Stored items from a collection
::::::
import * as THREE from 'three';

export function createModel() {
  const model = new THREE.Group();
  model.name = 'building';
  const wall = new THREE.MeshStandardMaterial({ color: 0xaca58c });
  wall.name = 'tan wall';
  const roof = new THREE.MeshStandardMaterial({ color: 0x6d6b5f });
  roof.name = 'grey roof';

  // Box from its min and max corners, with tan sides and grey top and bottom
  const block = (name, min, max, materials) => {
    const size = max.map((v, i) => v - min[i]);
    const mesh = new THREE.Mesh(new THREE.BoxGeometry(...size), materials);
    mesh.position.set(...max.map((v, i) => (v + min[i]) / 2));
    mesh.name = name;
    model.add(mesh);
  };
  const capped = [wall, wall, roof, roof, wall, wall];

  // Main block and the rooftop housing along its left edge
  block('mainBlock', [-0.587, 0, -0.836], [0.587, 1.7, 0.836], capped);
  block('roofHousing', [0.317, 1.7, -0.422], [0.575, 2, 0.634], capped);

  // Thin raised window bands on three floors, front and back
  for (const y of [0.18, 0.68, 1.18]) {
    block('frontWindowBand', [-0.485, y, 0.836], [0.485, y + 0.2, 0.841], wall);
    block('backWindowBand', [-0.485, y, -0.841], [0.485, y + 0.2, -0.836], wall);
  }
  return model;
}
::::::
→ What is needed: Once the records have been read, print them all again exactly.

→ Your response:
import * as THREE from 'three';

export function createModel() {
  const model = new THREE.Group();
  model.name = 'building';
  const wall = new THREE.MeshStandardMaterial({ color: 0xaca58c });
  wall.name = 'tan wall';
  const roof = new THREE.MeshStandardMaterial({ color: 0x6d6b5f });
  roof.name = 'grey roof';

  // Box from its min and max corners, with tan sides and grey top and bottom
  const block = (name, min, max, materials) => {
    const size = max.map((v, i) => v - min[i]);
    const mesh = new THREE.Mesh(new THREE.BoxGeometry(...size), materials);
    mesh.position.set(...max.map((v, i) => (v + min[i]) / 2));
    mesh.name = name;
    model.add(mesh);
  };
  const capped = [wall, wall, roof, roof, wall, wall];

  // Main block and the rooftop housing along its left edge
  block('mainBlock', [-0.587, 0, -0.836], [0.587, 1.7, 0.836], capped);
  block('roofHousing', [0.317, 1.7, -0.422], [0.575, 2, 0.634], capped);

  // Thin raised window bands on three floors, front and back
  for (const y of [0.18, 0.68, 1.18]) {
    block('frontWindowBand', [-0.485, y, 0.836], [0.485, y + 0.2, 0.841], wall);
    block('backWindowBand', [-0.485, y, -0.841], [0.485, y + 0.2, -0.836], wall);
  }
  return model;
}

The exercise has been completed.